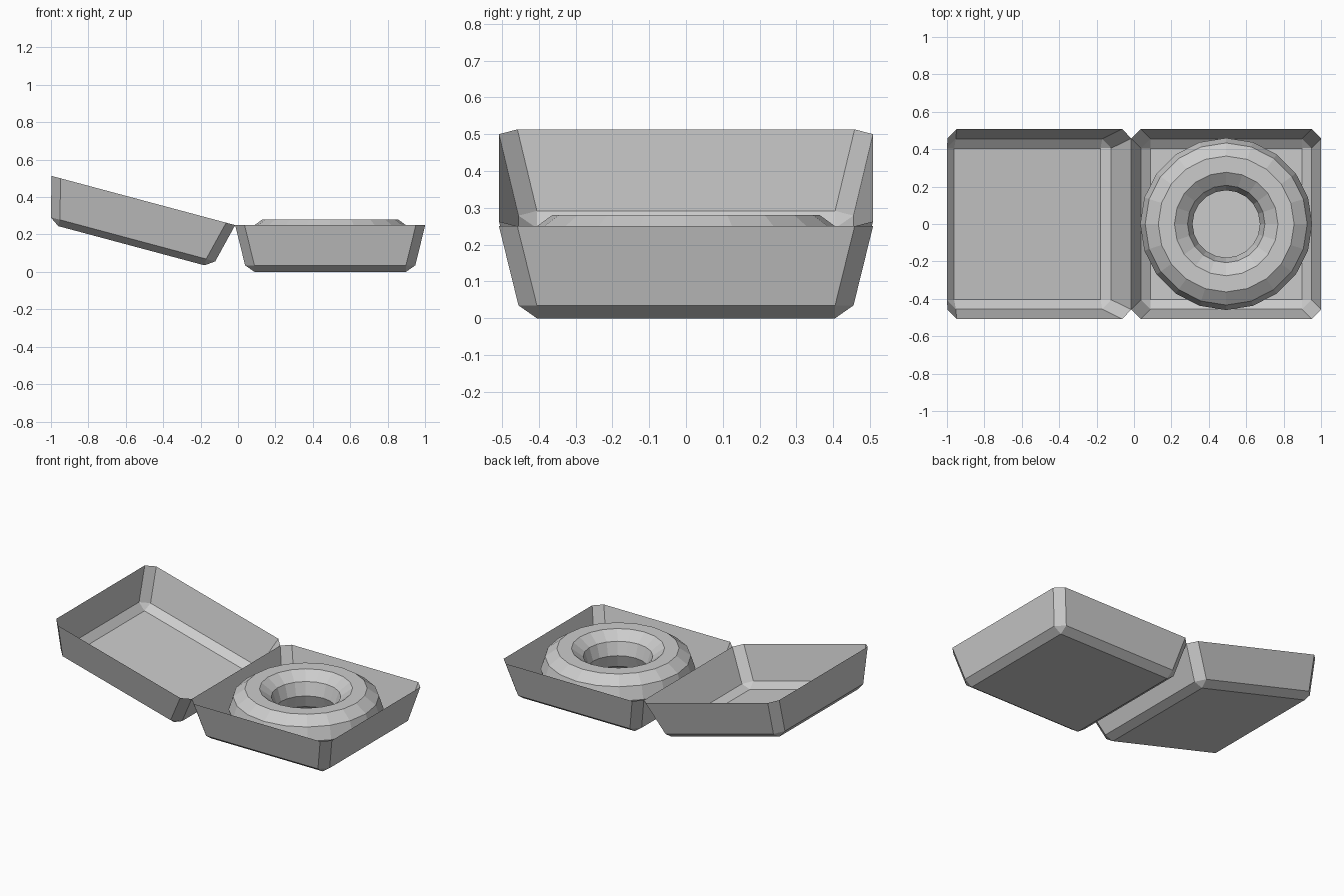
import bpy, bmesh, math

if "Cube" in bpy.data.objects:
    bpy.data.objects.remove(bpy.data.objects["Cube"], do_unlink=True)

HINGE = (-0.015, 0, 0.25)
RIM, WAIST, FLOOR = 0.508, 0.455, 0.405   # half widths, top to bottom
CHAMFER = 0.05

grey = bpy.data.materials.new("plain grey")
grey.use_nodes = True
colour = (0.6, 0.6, 0.6, 1)
grey.diffuse_color = colour
grey.node_tree.nodes["Principled BSDF"].inputs["Base Color"].default_value = colour


def finish(bm, name, location, tilt=0):
    bmesh.ops.recalc_face_normals(bm, faces=bm.faces)
    mesh = bpy.data.meshes.new(name)
    bm.to_mesh(mesh)
    bm.free()
    mesh.materials.append(grey)
    ob = bpy.data.objects.new(name, mesh)
    ob.location = location
    ob.rotation_euler = (0, tilt, 0)
    bpy.context.collection.objects.link(ob)
    return ob


def octagon(bm, cx, half, z):
    """Square ring with chamfered corners, counter-clockwise."""
    a, b = half, half - CHAMFER
    pts = [(a, -b), (a, b), (b, a), (-b, a), (-a, b), (-a, -b), (-b, -a), (b, -a)]
    return [bm.verts.new((cx + x, y, z)) for x, y in pts]


def tray(name, side, tilt):
    """Open thin-walled tray whose rim edge lies on the hinge line."""
    bm = bmesh.new()
    cx = side * RIM
    rim = octagon(bm, cx, RIM, 0)
    waist = octagon(bm, cx, WAIST, -0.215)
    base = [bm.verts.new((cx + x * FLOOR, y * FLOOR, -0.25))
            for x, y in ((1, -1), (1, 1), (-1, 1), (-1, -1))]
    for i in range(8):                       # walls
        j = (i + 1) % 8
        bm.faces.new((waist[i], waist[j], rim[j], rim[i]))
    for i in range(4):                       # bevel strips and corner triangles
        j = (i + 1) % 4
        bm.faces.new((base[i], base[j], waist[2 * i + 1], waist[2 * i]))
        bm.faces.new((base[j], waist[(2 * i + 2) % 8], waist[2 * i + 1]))
    bm.faces.new(base[::-1])                 # floor
    return finish(bm, name, HINGE, tilt)


def ring(name, location, major, minor, seg, sides):
    bm = bmesh.new()
    loops = []
    for i in range(seg):
        a = 2 * math.pi * i / seg
        loop = []
        for k in range(sides):
            t = 2 * math.pi * k / sides
            r = major + minor * math.cos(t)
            loop.append(bm.verts.new((r * math.cos(a), r * math.sin(a), minor * math.sin(t))))
        loops.append(loop)
    for i in range(seg):
        p, q = loops[i], loops[(i + 1) % seg]
        for k in range(sides):
            m = (k + 1) % sides
            bm.faces.new((p[k], q[k], q[m], p[m]))
    return finish(bm, name, location)


# Box base, raised lid and the ring-shaped filling
tray("box_base", 1, 0)
tray("box_lid", -1, math.radians(15))
ring("ring_filling", (HINGE[0] + RIM, 0, 0.147), 0.32, 0.14, 20, 10)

***

Task requirements = For this task, give the full listing again verbatim and keep out every picture.

Response below =
import bpy, bmesh, math

if "Cube" in bpy.data.objects:
    bpy.data.objects.remove(bpy.data.objects["Cube"], do_unlink=True)

HINGE = (-0.015, 0, 0.25)
RIM, WAIST, FLOOR = 0.508, 0.455, 0.405   # half widths, top to bottom
CHAMFER = 0.05

grey = bpy.data.materials.new("plain grey")
grey.use_nodes = True
colour = (0.6, 0.6, 0.6, 1)
grey.diffuse_color = colour
grey.node_tree.nodes["Principled BSDF"].inputs["Base Color"].default_value = colour


def finish(bm, name, location, tilt=0):
    bmesh.ops.recalc_face_normals(bm, faces=bm.faces)
    mesh = bpy.data.meshes.new(name)
    bm.to_mesh(mesh)
    bm.free()
    mesh.materials.append(grey)
    ob = bpy.data.objects.new(name, mesh)
    ob.location = location
    ob.rotation_euler = (0, tilt, 0)
    bpy.context.collection.objects.link(ob)
    return ob


def octagon(bm, cx, half, z):
    """Square ring with chamfered corners, counter-clockwise."""
    a, b = half, half - CHAMFER
    pts = [(a, -b), (a, b), (b, a), (-b, a), (-a, b), (-a, -b), (-b, -a), (b, -a)]
    return [bm.verts.new((cx + x, y, z)) for x, y in pts]


def tray(name, side, tilt):
    """Open thin-walled tray whose rim edge lies on the hinge line."""
    bm = bmesh.new()
    cx = side * RIM
    rim = octagon(bm, cx, RIM, 0)
    waist = octagon(bm, cx, WAIST, -0.215)
    base = [bm.verts.new((cx + x * FLOOR, y * FLOOR, -0.25))
            for x, y in ((1, -1), (1, 1), (-1, 1), (-1, -1))]
    for i in range(8):                       # walls
        j = (i + 1) % 8
        bm.faces.new((waist[i], waist[j], rim[j], rim[i]))
    for i in range(4):                       # bevel strips and corner triangles
        j = (i + 1) % 4
        bm.faces.new((base[i], base[j], waist[2 * i + 1], waist[2 * i]))
        bm.faces.new((base[j], waist[(2 * i + 2) % 8], waist[2 * i + 1]))
    bm.faces.new(base[::-1])                 # floor
    return finish(bm, name, HINGE, tilt)


def ring(name, location, major, minor, seg, sides):
    bm = bmesh.new()
    loops = []
    for i in range(seg):
        a = 2 * math.pi * i / seg
        loop = []
        for k in range(sides):
            t = 2 * math.pi * k / sides
            r = major + minor * math.cos(t)
            loop.append(bm.verts.new((r * math.cos(a), r * math.sin(a), minor * math.sin(t))))
        loops.append(loop)
    for i in range(seg):
        p, q = loops[i], loops[(i + 1) % seg]
        for k in range(sides):
            m = (k + 1) % sides
            bm.faces.new((p[k], q[k], q[m], p[m]))
    return finish(bm, name, location)


# Box base, raised lid and the ring-shaped filling
tray("box_base", 1, 0)
tray("box_lid", -1, math.radians(15))
ring("ring_filling", (HINGE[0] + RIM, 0, 0.147), 0.32, 0.14, 20, 10)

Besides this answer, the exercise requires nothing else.